“Even though millions of U.S residents continue to feel the painful effects of the COVID-19 pandemic, the national average FICO score increased by seven points in 2020, the largest annual improvement in at least a decade,” the group noted. “Consumers reduced their credit card debt by 14 percent, which impacts credit utilization, and the portion of consumers with a subprime score decreased nearly 3 percent.”[9] Such evidence is a clear contradiction to the commissioner’s proposal, which amounts to a radical rollback of one of the industry’s most reliable rate-setting measures.

This proposed rulemaking and similar legislative approaches are well intentioned, in that they seek to help people who are struggling financially to get the insurance they need at reasonable rates. But distorting the insurance marketplace this way will have unintended consequences that, on balance, are bad for the vast majority of Washington’s insurance consumers.

Best regards,

Steven Greenhut
Western Region Director
R Street Institute
Sacramento, CA
(909) 260-9836
[email protected]

[1] R.J. Lehmann, “2020 Insurance Regulation Report Card,” R Street Policy Study, No. 216 (December

2020). https://www.rstreet.org/wp-content/uploads/2020/12/Final-Insurance-Report-card-2020.pdf.

[2] “Background on: Credit scoring,” Insurance Information Institute, April 8, 2019.

https://www.iii.org/article/background-on-credit-scoring.

[3] “Credit-Based Insurance Scores Aren’t the Same as a Credit Score. Understand How Credit and Other

Factors Determine Your Premiums,” National Association of Insurance Commissioners, July 22, 2020. https://content.naic.org/article/consumer_insight_creditbased_insurance_scores_arent_same_credit_score_understand_how_credit_and_other_factors.htm.

[4] “Model Act Regarding Use of Credit Information in Personal Insurance,” National Council of Insurance

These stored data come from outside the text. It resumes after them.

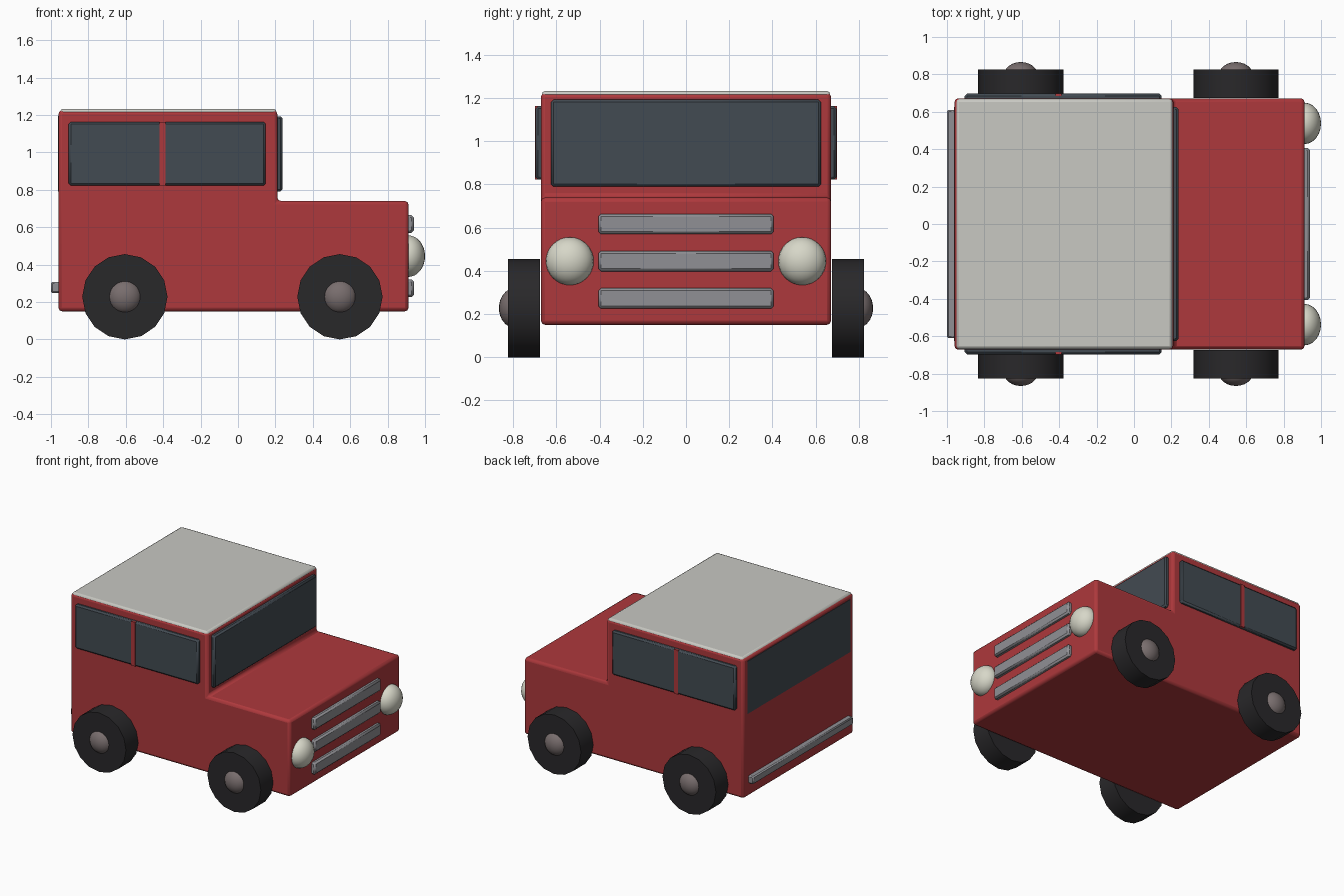
import bpy, bmesh
from math import pi, radians

if "Cube" in bpy.data.objects:
    bpy.data.objects.remove(bpy.data.objects["Cube"])


def material(name, rgb):
    m = bpy.data.materials.new(name)
    m.diffuse_color = (*rgb, 1)
    m.use_nodes = True
    m.node_tree.nodes["Principled BSDF"].inputs["Base Color"].default_value = m.diffuse_color
    return m


RED = material("red_paint", (0.42, 0.04, 0.045))
ROOF = material("roof_paint", (0.58, 0.58, 0.54))
GLASS = material("dark_glass", (0.055, 0.07, 0.085))
TYRE = material("tyre_rubber", (0.022, 0.021, 0.023))
HUB = material("hub_metal", (0.19, 0.155, 0.155))
CHROME = material("trim_metal", (0.28, 0.28, 0.3))
LAMP = material("lamp_glass", (0.68, 0.68, 0.58))


def finish(ob, name, mat, bevel=0, segments=2):
    ob.name = name
    ob.data.materials.append(mat)
    if bevel:
        mod = ob.modifiers.new("Bevel", 'BEVEL')
        mod.width, mod.segments = bevel, segments
        mod.limit_method = 'ANGLE'
    bpy.ops.object.select_all(action='DESELECT')
    ob.select_set(True)
    bpy.context.view_layer.objects.active = ob
    bpy.ops.object.shade_smooth_by_angle(angle=radians(30))
    return ob


def box(name, xs, ys, zs, mat, bevel=0, segments=1):
    bpy.ops.mesh.primitive_cube_add(size=1)
    ob = bpy.context.object
    spans = (xs, ys, zs)
    for v in ob.data.vertices:
        v.co = [(a + b) / 2 + c * (b - a) for (a, b), c in zip(spans, v.co)]
    return finish(ob, name, mat, bevel, segments)


def ellipsoid(name, centre, radii, mat):
    bpy.ops.mesh.primitive_uv_sphere_add(segments=24, ring_count=16, radius=1, location=centre)
    ob = bpy.context.object
    ob.scale = radii
    return finish(ob, name, mat)


# Body: stepped side profile extruded across the width
profile = [(-0.96, 0.15), (0.912, 0.15), (0.912, 0.74),
           (0.21, 0.74), (0.21, 1.225), (-0.96, 1.225)]
bm = bmesh.new()
face = bm.faces.new([bm.verts.new((x, -0.672, z)) for x, z in profile])
ext = bmesh.ops.extrude_face_region(bm, geom=[face])
bmesh.ops.translate(bm, vec=(0, 1.344, 0),
                    verts=[g for g in ext["geom"] if isinstance(g, bmesh.types.BMVert)])
bmesh.ops.recalc_face_normals(bm, faces=bm.faces)
mesh = bpy.data.meshes.new("body")
bm.to_mesh(mesh)
bm.free()
body = bpy.data.objects.new("body", mesh)
bpy.context.collection.objects.link(body)
finish(body, "body", RED, 0.02, 2)

# Roof panel
box("roof", (-0.95, 0.205), (-0.667, 0.667), (1.19, 1.233), ROOF, 0.015, 2)

# Windscreen and rear window
box("windscreen", (0.19, 0.238), (-0.625, 0.625), (0.79, 1.193), GLASS, 0.012)
box("rear_window", (-0.963, -0.93), (-0.625, 0.625), (0.79, 1.195), GLASS)

# Side windows with their dividing pillars
for side, s in (("right", -1), ("left", 1)):
    y = sorted((s * 0.65, s * 0.697))
    box(f"{side}_window", (-0.905, 0.148), y, (0.822, 1.163), GLASS, 0.012)
    box(f"{side}_window_pillar", (-0.421, -0.387), sorted((s * 0.65, s * 0.699)),
        (0.822, 1.163), RED)

# Wheels, hubs and headlights
for side, s in (("right", -1), ("left", 1)):
    for end, x in (("rear", -0.605), ("front", 0.545)):
        bpy.ops.mesh.primitive_cylinder_add(vertices=16, radius=0.228, depth=0.15,
                                            location=(x, s * 0.75, 0.228),
                                            rotation=(pi / 2, 0, 0))
        finish(bpy.context.object, f"{end}_{side}_tyre", TYRE)
        ellipsoid(f"{end}_{side}_hub", (x, s * 0.795, 0.228), (0.091, 0.071, 0.091), HUB)
    ellipsoid(f"{side}_headlight", (0.91, s * 0.538, 0.445), (0.09, 0.111, 0.111), LAMP)

# Grille bars
for i in range(3):
    z = 0.273 + 0.172 * i
    box(f"grille_bar_{i + 1}", (0.89, 0.94), (-0.406, 0.406),
        (z - 0.047, z + 0.047), CHROME, 0.012)

# Rear bumper
box("rear_bumper", (-1.0, -0.94), (-0.61, 0.61), (0.248, 0.308), CHROME, 0.008)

Legislators, Sept. 26, 2020. http://ncoil.org/wp-content/uploads/2020/10/Credit-Model-readopted-9-26-20.pdf.

[5] Federal Trade Commission, Credit-Based Insurance Scores: Impacts on Consumers of Auto Insurance,

U.S. Department of Commerce, July 2007. https://www.ftc.gov/sites/default/files/documents/reports/credit-based-insurance-scores-impacts-consumers-automobile-insurance-report-congress-federal-trade/p044804facta_report_credit-based_insurance_scores.pdf.

[6] Ibid.

[7] Joseph O’Sullivan, “Insurers banned from using your credit score to set rates for car, home insurance under temporary Washington order,” Seattle Times, March 24, 2021. https://www.seattletimes.com/seattle-news/politics/washington-insurance-commissioner-puts-temporary-ban-on-credit-scoring-for-personal-property-insurance-amid-covid-19-pandemic/.

[8] Eric Ellman, “Comment on WSR 21-113-131, possible rule making on the temporary prohibition on use of credit history on some personal lines,” Consumer Data Industry Association, July 21, 2021.

[9] Ibid.